I would also argue very strongly that we need to rethink our approach to conditionality when it comes to investments. Why should we be giving our tax payers' money to countries that have not taken steps to reduce their risk of disaster? Instead we should be asking them to take DRR into account if they want to have access to funds that cover compensation for disasters, such as the Solidarity Fund. There has been a long debate on conditionality saying "conditionality is not good, it should be country owned", and so forth. But when it comes down to the safety and security of the citizens, I think that conditionality has a role to play.
My third point is that we need to do more to make the full use of market signals and in particular insurance. There are countries that are going in the direction of relying more on insurance tools as a part of the disaster management toolkit. Using insurance can send a signal on whether or not you can build in a particular area and what you can build in this area. When the project is too risky then the insurance premium is too high and you don't build. By relying on market signals, especially on insurance, as a way to direct attention to better planning, we can reduce the cost of disasters to society. But this is still an under-utilised tool.
Madame President, let me now go to the final question that you put, how to raise public attention and generate public will. Here, in the Commission we are emphasising three types of actions. The first one is awareness building. This is one of the reasons I am here with you today, but I am also relentlessly raising these issues whenever I travel in particular with development planners and with the development community. We have to raise awareness of why DRR must become an integral part of our development planning. We have made it, as you know Madame President and members of this committee, a priority for our cooperation with Commissioner Piebalgs because we are on the receiving end of what happens if you don't invest in DRR. Awareness building has to become a real priority in order to get the understanding of risk – and the need to invest in risk prevention – across to all levels of society. To policy makers, but also to ordinary citizens, there needs to be a recognition that the world has changed and that in this new world - for our kids and for our own well being - we have to change our policies accordingly.

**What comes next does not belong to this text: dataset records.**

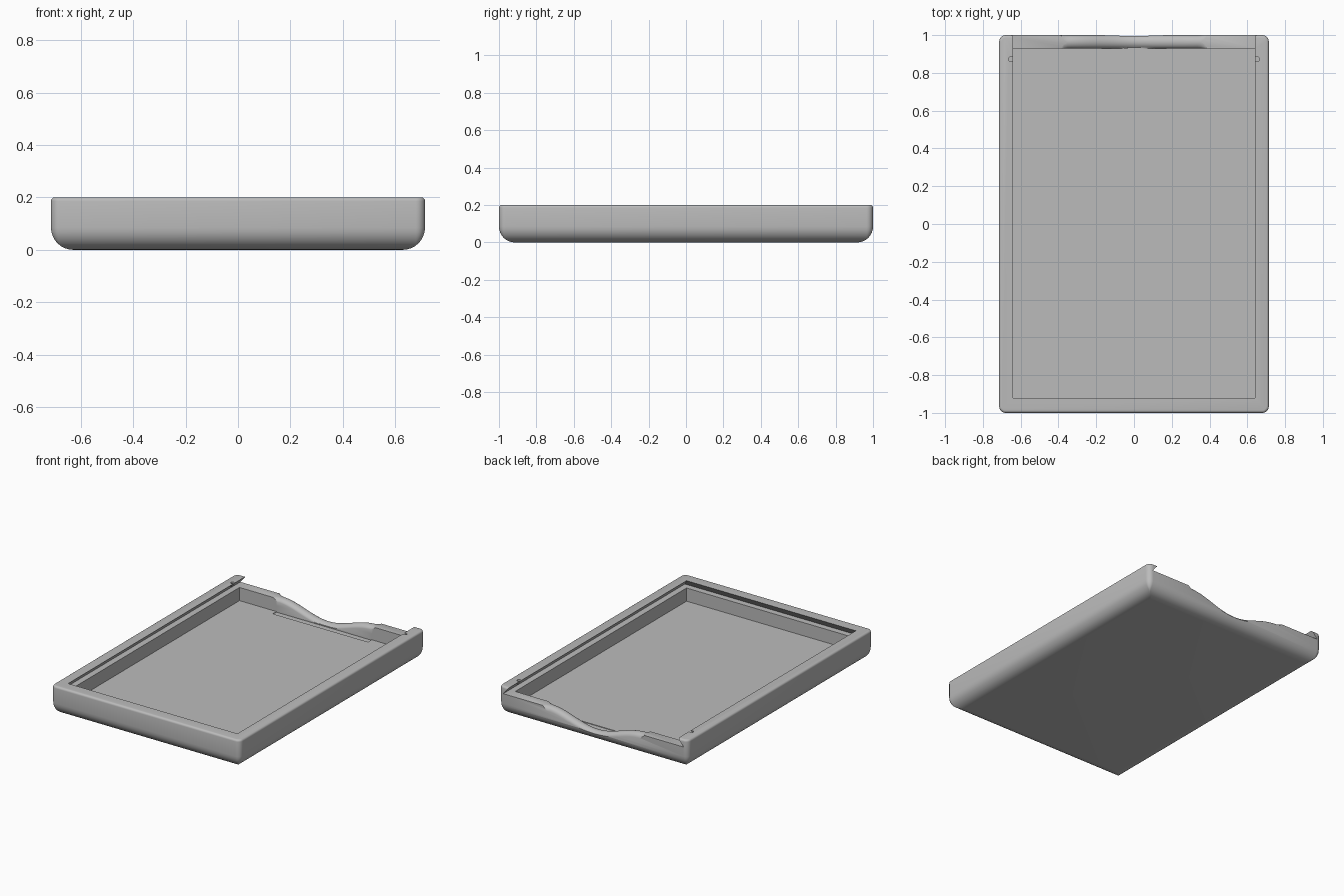
import bpy
import bmesh
import math

cube = bpy.data.objects.get("Cube")
if cube:
    bpy.data.objects.remove(cube, do_unlink=True)

W, L, H = 0.714, 1.0, 0.2        # half width, half length, height
LEDGE, FLOOR = 0.15, 0.06        # lid ledge and cavity floor heights
CORNER, BELLY, LIP = 0.035, 0.085, 0.014

grey = bpy.data.materials.new("plain_grey")
grey.use_nodes = True
tone = (0.5, 0.5, 0.5, 1)
grey.diffuse_color = tone
grey.node_tree.nodes["Principled BSDF"].inputs["Base Color"].default_value = tone


def loft(name, rings):
    """Skin a closed solid through rings of equal length."""
    bm = bmesh.new()
    rows = [[bm.verts.new(p) for p in ring] for ring in rings]
    n = len(rows[0])
    for a, b in zip(rows, rows[1:]):
        for i in range(n):
            j = (i + 1) % n
            bm.faces.new((a[i], a[j], b[j], b[i]))
    bm.faces.new(rows[0][::-1])
    bm.faces.new(rows[-1])
    bmesh.ops.recalc_face_normals(bm, faces=bm.faces)
    mesh = bpy.data.meshes.new(name)
    bm.to_mesh(mesh)
    bm.free()
    mesh.materials.append(grey)
    obj = bpy.data.objects.new(name, mesh)
    bpy.context.collection.objects.link(obj)
    return obj


def rect(x, y0, y1, z):
    return [(-x, y0, z), (x, y0, z), (x, y1, z), (-x, y1, z)]


def round_rect(inset, z, steps=6):
    r = max(CORNER - inset, 0.003)
    cx, cy = W - inset - r, L - inset - r
    ring = []
    for k, (sx, sy) in enumerate(((1, 1), (-1, 1), (-1, -1), (1, -1))):
        for s in range(steps + 1):
            a = (k + s / steps) * math.pi / 2
            ring.append((sx * cx + r * math.cos(a), sy * cy + r * math.sin(a), z))
    return ring


def circle(x, y, r, z, n=20):
    return [(x + r * math.cos(i * math.tau / n), y + r * math.sin(i * math.tau / n), z)
            for i in range(n)]


def cut(target, cutter):
    cutter.hide_render = True
    mod = target.modifiers.new(cutter.name, 'BOOLEAN')
    mod.operation = 'DIFFERENCE'
    mod.solver = 'EXACT'
    mod.object = cutter
    bpy.context.view_layer.objects.active = target
    bpy.ops.object.modifier_apply(modifier=mod.name)
    bpy.data.objects.remove(cutter, do_unlink=True)


# Outer tray body: wide rounded belly, narrow rounded lip
quarter = [i * math.pi / 16 for i in range(9)]
rings = [round_rect(BELLY * (1 - math.sin(a)), BELLY * (1 - math.cos(a))) for a in quarter]
rings += [round_rect(LIP * (1 - math.cos(a)), H - LIP * (1 - math.sin(a))) for a in quarter[::2]]
body = loft("tray_body", rings)

# Main cavity
cut(body, loft("cavity_cutter", [rect(0.64, -0.92, 0.93, z) for z in (FLOOR, 0.3)]))

# Dovetail lid slot, open at the back
cut(body, loft("lid_slot_cutter", [
    rect(0.682, -0.962, 1.1, LEDGE),
    rect(0.64, -0.92, 1.1, H),
    rect(0.64, -0.92, 1.1, 0.3)]))

# Shallow finger pocket in the floor
cut(body, loft("pocket_cutter", [rect(0.36, 0.89, 0.93, z) for z in (FLOOR - 0.004, 0.1)]))

# Finger scoop with a rounded crest in the back wall
sections = []
for i in range(45):
    x = -0.388 + 0.776 * i / 44
    dip = 0.076 * (0.5 + 0.5 * math.cos(math.pi * min(abs(x) / 0.36, 1)))
    fade = min(max((0.388 - abs(x)) / 0.035, 0), 1)
    section = []
    for j in range(13):
        t = -1 + j / 6
        y = 0.964 + 0.037 * t
        z = LEDGE + 0.002 * (1 - fade) - dip - fade * 0.034 * (1 - math.sqrt(1 - t * t * 0.99))
        section.append((x, y, max(z, FLOOR + 0.001) if t < 0 else z))
    section += [(x, 1.05, section[-1][2]), (x, 1.05, 0.3), (x, 0.927, 0.3)]
    sections.append(section)
cut(body, loft("scoop_cutter", sections))

# Small lid catch holes through the rails
for side in (-1, 1):
    cut(body, loft("catch_hole_cutter", [circle(side * 0.652, 0.873, 0.013, z) for z in (0.16, 0.25)]))

# Smooth the rounded edges, keep the rest crisp
bpy.ops.object.select_all(action='DESELECT')
body.select_set(True)
bpy.context.view_layer.objects.active = body
bpy.ops.object.shade_smooth_by_angle(angle=math.radians(30))
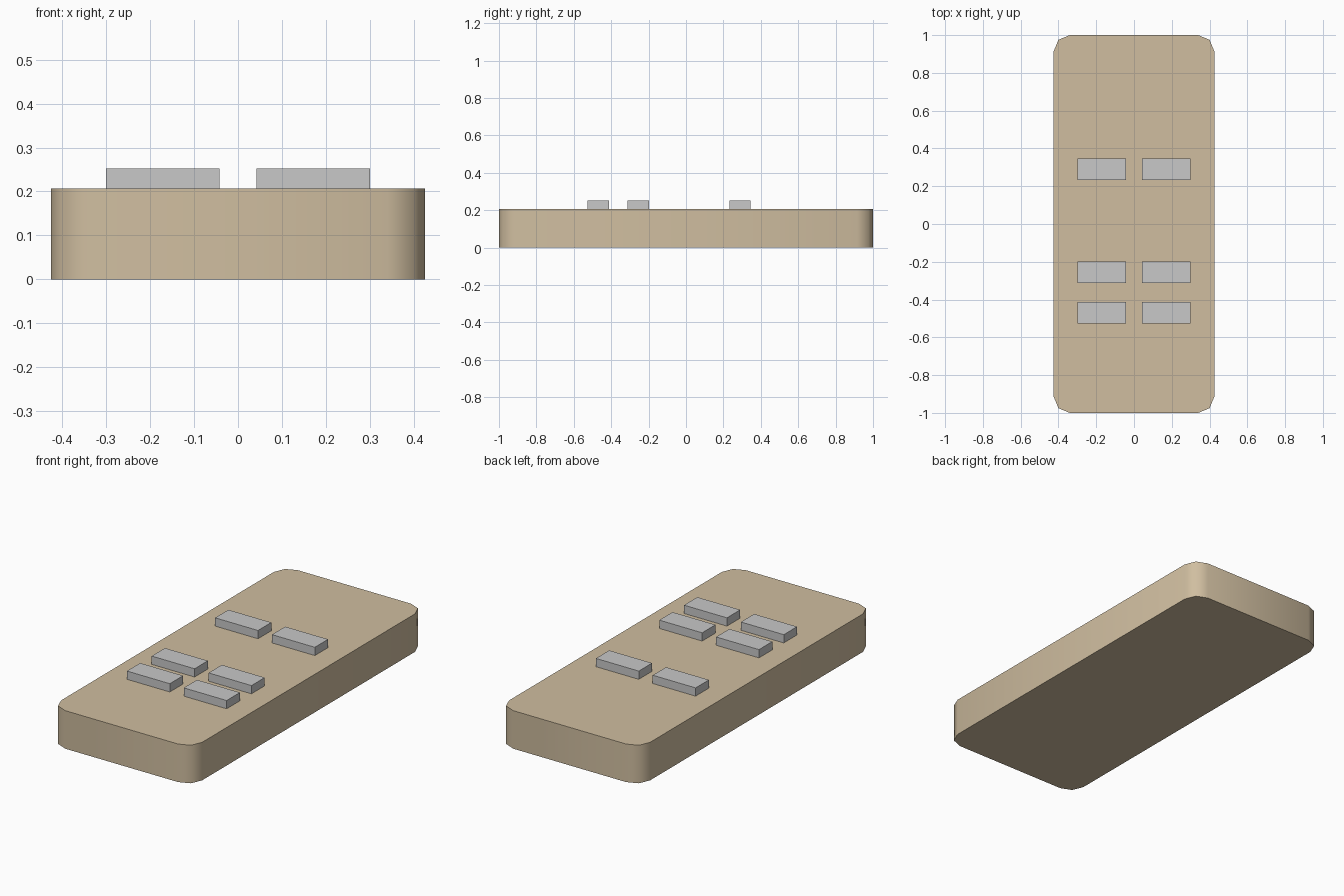
import bpy, bmesh, math

if "Cube" in bpy.data.objects:
    bpy.data.objects.remove(bpy.data.objects["Cube"])

W, L, H, R = 0.425, 1.0, 0.207, 0.085   # half width, half length, slab height, corner radius
PLATE_TOP = 0.252


def material(name, rgb):
    m = bpy.data.materials.new(name)
    m.diffuse_color = (*rgb, 1)
    m.use_nodes = True
    m.node_tree.nodes["Principled BSDF"].inputs["Base Color"].default_value = m.diffuse_color
    return m


tan = material("warm tan", (0.631, 0.515, 0.352))
grey = material("light grey", (0.578, 0.578, 0.578))


def prism(name, outline, z0, z1, mat):
    """Extrude a counter-clockwise xy outline from z0 to z1."""
    bm = bmesh.new()
    low = [bm.verts.new((x, y, z0)) for x, y in outline]
    high = [bm.verts.new((x, y, z1)) for x, y in outline]
    bm.faces.new(low[::-1])
    bm.faces.new(high)
    n = len(outline)
    for i in range(n):
        j = (i + 1) % n
        bm.faces.new((low[i], low[j], high[j], high[i]))
    mesh = bpy.data.meshes.new(name)
    bm.to_mesh(mesh)
    bm.free()
    mesh.materials.append(mat)
    ob = bpy.data.objects.new(name, mesh)
    bpy.context.collection.objects.link(ob)
    return ob


# Slab with two-segment rounded corners
outline = []
for k, (sx, sy) in enumerate([(1, 1), (-1, 1), (-1, -1), (1, -1)]):
    for s in range(3):
        a = math.radians(90 * k + 45 * s)
        outline.append((sx * (W - R) + R * math.cos(a), sy * (L - R) + R * math.sin(a)))
slab = prism("slab", outline, 0, H, tan)
bpy.context.view_layer.objects.active = slab
slab.select_set(True)
bpy.ops.object.shade_smooth_by_angle(angle=math.radians(60))

# Raised plates: three rows of two
for row, yc in (("back", 0.289), ("middle", -0.256), ("front", -0.469)):
    for side, xc in (("left", -0.171), ("right", 0.171)):
        hx, hy = 0.129, 0.057
        prism(f"{row}_{side}_plate",
              [(xc - hx, yc - hy), (xc + hx, yc - hy), (xc + hx, yc + hy), (xc - hx, yc + hy)],
              H, PLATE_TOP, grey)
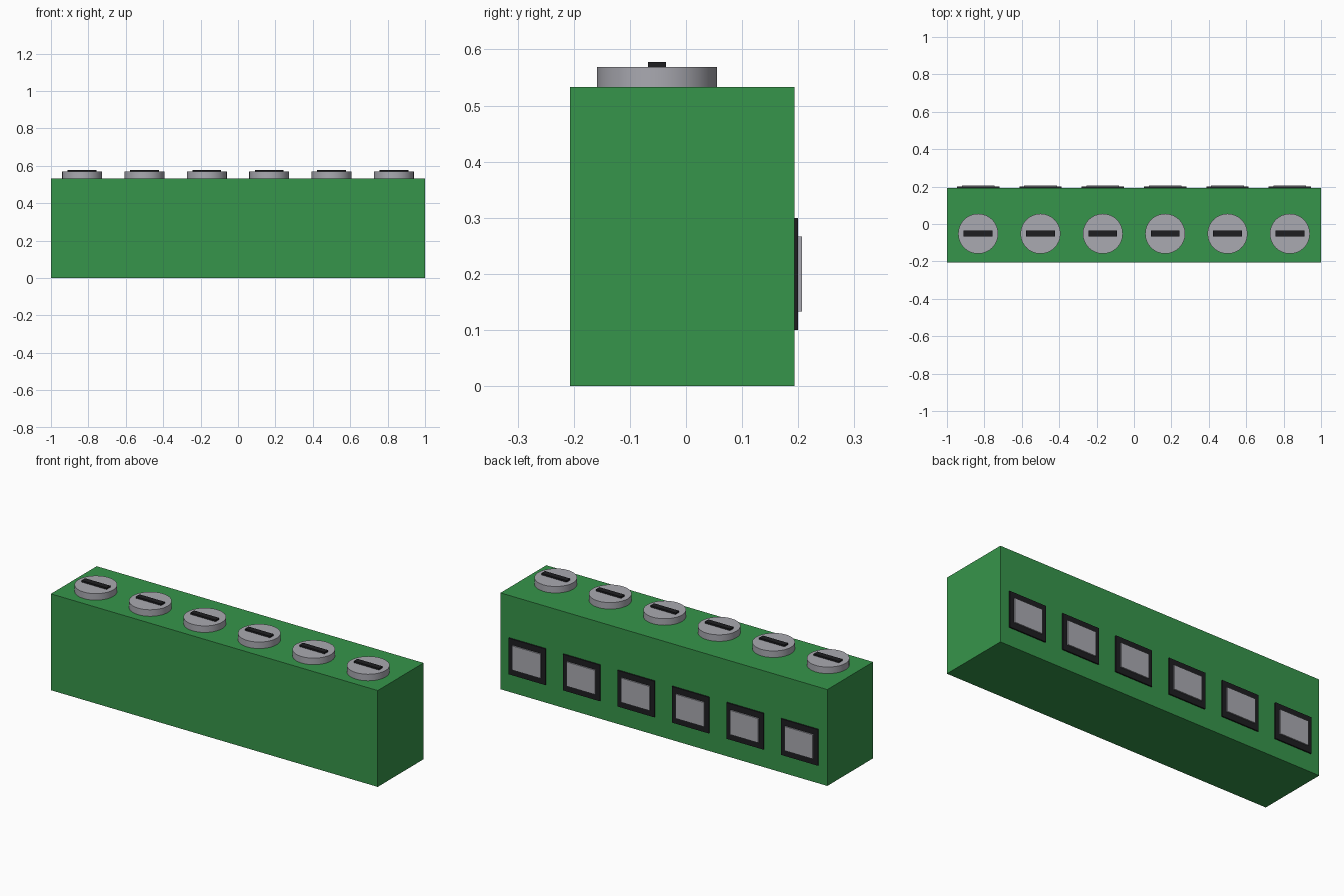
import bpy
import math

cube = bpy.data.objects.get("Cube")
if cube:
    bpy.data.objects.remove(cube, do_unlink=True)


def material(name, rgb):
    mat = bpy.data.materials.new(name)
    mat.use_nodes = True
    color = (*rgb, 1.0)
    mat.diffuse_color = color
    mat.node_tree.nodes["Principled BSDF"].inputs["Base Color"].default_value = color
    return mat


green = material("green plastic", (0.037, 0.30, 0.069))
metal = material("grey metal", (0.40, 0.40, 0.44))
black = material("black", (0.013, 0.013, 0.015))


def finish(name, mat):
    obj = bpy.context.object
    obj.name = name
    obj.data.materials.append(mat)
    return obj


def box(name, mat, low, high):
    center = [(a + b) / 2 for a, b in zip(low, high)]
    bpy.ops.mesh.primitive_cube_add(size=1, location=center)
    obj = finish(name, mat)
    obj.scale = [b - a for a, b in zip(low, high)]
    bpy.ops.object.transform_apply(location=False, rotation=False, scale=True)
    return obj


# Housing
front, back, top = -0.207, 0.193, 0.533
box("housing", green, (-1, front, 0), (1, back, top))

poles = 6
pitch = 2 / poles
screw_y, screw_top = -0.052, 0.569

for i in range(poles):
    x = -1 + pitch * (i + 0.5)

    # Clamping screw with its slot
    bpy.ops.mesh.primitive_cylinder_add(
        vertices=32, radius=0.107, depth=screw_top - top,
        location=(x, screw_y, (top + screw_top) / 2))
    finish(f"screw_{i + 1}", metal)
    bpy.ops.object.shade_smooth_by_angle(angle=math.radians(30))
    box(f"screw_slot_{i + 1}", black,
        (x - 0.077, screw_y - 0.016, screw_top), (x + 0.077, screw_y + 0.016, 0.578))

    # Wire entry on the back: dark surround and metal clamp
    box(f"wire_entry_{i + 1}", black,
        (x - 0.113, back, 0.10), (x + 0.113, back + 0.007, 0.30))
    box(f"clamp_{i + 1}", metal,
        (x - 0.087, back + 0.007, 0.133), (x + 0.087, back + 0.014, 0.267))
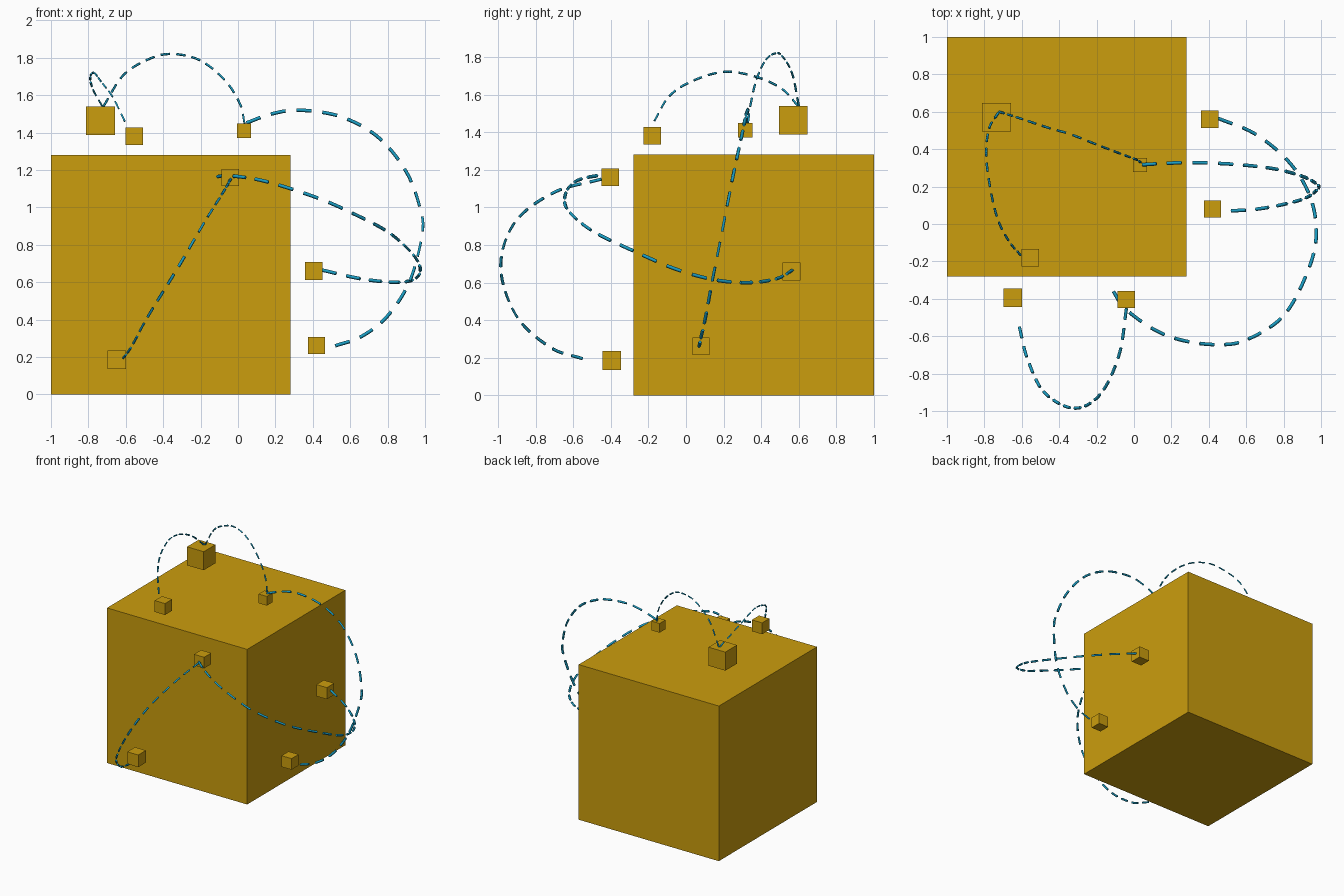
import bpy, bmesh
from mathutils import Vector

if "Cube" in bpy.data.objects:
    bpy.data.objects.remove(bpy.data.objects["Cube"])


def material(name, rgb):
    m = bpy.data.materials.new(name)
    m.diffuse_color = (*rgb, 1)
    m.use_nodes = True
    m.node_tree.nodes["Principled BSDF"].inputs["Base Color"].default_value = m.diffuse_color
    return m


GOLD = material("gold", (0.6, 0.34, 0.004))
BLUE = material("blue", (0.01, 0.34, 0.55))


def cube(name, centre, size):
    me = bpy.data.meshes.new(name)
    bm = bmesh.new()
    bmesh.ops.create_cube(bm, size=size)
    bm.to_mesh(me)
    bm.free()
    me.materials.append(GOLD)
    ob = bpy.data.objects.new(name, me)
    ob.location = centre
    bpy.context.collection.objects.link(ob)


def smooth_path(points, steps=40):
    # Catmull-Rom samples through the points
    p = [Vector(q) for q in points]
    p = [2 * p[0] - p[1]] + p + [2 * p[-1] - p[-2]]
    out = []
    for a, b, c, d in zip(p, p[1:], p[2:], p[3:]):
        for i in range(steps):
            t = i / steps
            out.append(0.5 * (2 * b + (c - a) * t + (2 * a - 5 * b + 4 * c - d) * t ** 2
                              + (3 * b - a - 3 * c + d) * t ** 3))
    return out + [p[-2]]


def dashed_arc(name, points, radius, period, fill=0.58):
    path = smooth_path(points)
    dist = [0.0]
    for a, b in zip(path, path[1:]):
        dist.append(dist[-1] + (b - a).length)

    def at(s):
        for i in range(1, len(dist)):
            if dist[i] >= s:
                k = (s - dist[i - 1]) / max(dist[i] - dist[i - 1], 1e-9)
                return path[i - 1].lerp(path[i], k)
        return path[-1]

    # whole number of dashes, starting and ending with a dash
    n = max(2, round((dist[-1] / period) + 1 - fill))
    step = dist[-1] / (n - 1 + fill)
    cu = bpy.data.curves.new(name, 'CURVE')
    cu.dimensions = '3D'
    cu.bevel_depth = radius
    cu.bevel_resolution = 0
    cu.use_fill_caps = True
    for i in range(n):
        sp = cu.splines.new('POLY')
        sp.points.add(4)
        for j in range(5):
            sp.points[j].co = (*at(step * (i + fill * j / 4)), 1)
            sp.points[j].radius = 1
    cu.materials.append(BLUE)
    ob = bpy.data.objects.new(name, cu)
    bpy.context.collection.objects.link(ob)
    bpy.ops.object.select_all(action='DESELECT')
    ob.select_set(True)
    bpy.context.view_layer.objects.active = ob
    bpy.ops.object.convert(target='MESH')


# Main block and the floating cubes around it
cube("main_block", (-0.36, 0.36, 0.64), 1.28)
cube("top_cube_large", (-0.735, 0.57, 1.463), 0.153)
cube("top_cube_front", (-0.555, -0.18, 1.38), 0.094)
cube("top_cube_right", (0.032, 0.315, 1.41), 0.076)
cube("front_cube_upper", (-0.041, -0.403, 1.16), 0.092)
cube("front_cube_lower", (-0.649, -0.395, 0.186), 0.1)
cube("right_cube_back", (0.405, 0.56, 0.66), 0.096)
cube("right_cube_front", (0.419, 0.08, 0.262), 0.092)

# Dashed arcs linking the cubes on the top
dashed_arc("arc_top_left", [
    (-0.725, 0.595, 1.54), (-0.775, 0.51, 1.63), (-0.79, 0.37, 1.695), (-0.77, 0.2, 1.72),
    (-0.73, 0.03, 1.67), (-0.67, -0.09, 1.59), (-0.605, -0.168, 1.46)], 0.0065, 0.085)
dashed_arc("arc_top_back", [
    (-0.72, 0.6, 1.54), (-0.61, 0.565, 1.71), (-0.46, 0.515, 1.80), (-0.34, 0.48, 1.82),
    (-0.2, 0.425, 1.785), (-0.07, 0.375, 1.68), (0.01, 0.345, 1.555), (0.035, 0.33, 1.45)],
    0.0065, 0.085)

# Dashed arcs linking across faces
dashed_arc("arc_top_to_right", [
    (0.045, 0.317, 1.452), (0.18, 0.325, 1.5), (0.33, 0.328, 1.52), (0.55, 0.318, 1.485),
    (0.75, 0.295, 1.375), (0.9, 0.255, 1.19), (0.975, 0.215, 0.99), (0.985, 0.19, 0.86),
    (0.92, 0.14, 0.61), (0.8, 0.105, 0.42), (0.66, 0.08, 0.31), (0.52, 0.07, 0.26)],
    0.0095, 0.14)
dashed_arc("arc_front_to_right", [
    (-0.11, -0.36, 1.165), (-0.05, -0.45, 1.17), (0.1, -0.56, 1.15), (0.25, -0.62, 1.11),
    (0.44, -0.645, 1.045), (0.6, -0.62, 0.975), (0.8, -0.49, 0.87), (0.93, -0.25, 0.755),
    (0.975, -0.05, 0.67), (0.94, 0.15, 0.615), (0.83, 0.33, 0.6), (0.65, 0.48, 0.62),
    (0.45, 0.565, 0.665)], 0.0095, 0.14)
dashed_arc("arc_front", [
    (-0.04, -0.45, 1.15), (-0.08, -0.7, 1.08), (-0.18, -0.91, 0.92), (-0.32, -0.985, 0.68),
    (-0.48, -0.9, 0.42), (-0.57, -0.72, 0.255), (-0.613, -0.55, 0.195)], 0.0085, 0.11)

Second, we are also taking efforts to promote horizontal coordination in the Commission. If this is what we are preaching to developing countries we should certainly be doing it ourselves. We have identified that 26 Commissioners are, in one way on another, somehow involved with disaster preparedness, prevention and response. And what we are doing is looking to work with key colleagues to collectively develop our policies and promote DRR.
And third, I strongly believe that we owe it to our citizens to put forward policies that raise accountability. If politicians know the facts about the risk from disasters and don't take the necessary steps to reduce these risks they should be held accountable.
As you know we will soon be coming to the Parliament with our policy proposals for strengthening EU disaster response. But an equal priority is strengthening our policies on preparedness and prevention and my services are working to develop proposals in this area as well. What we want are policies that are not simply good intentions but ones that have real teeth.
I very much look forward to working with Parliament as we develop these policies.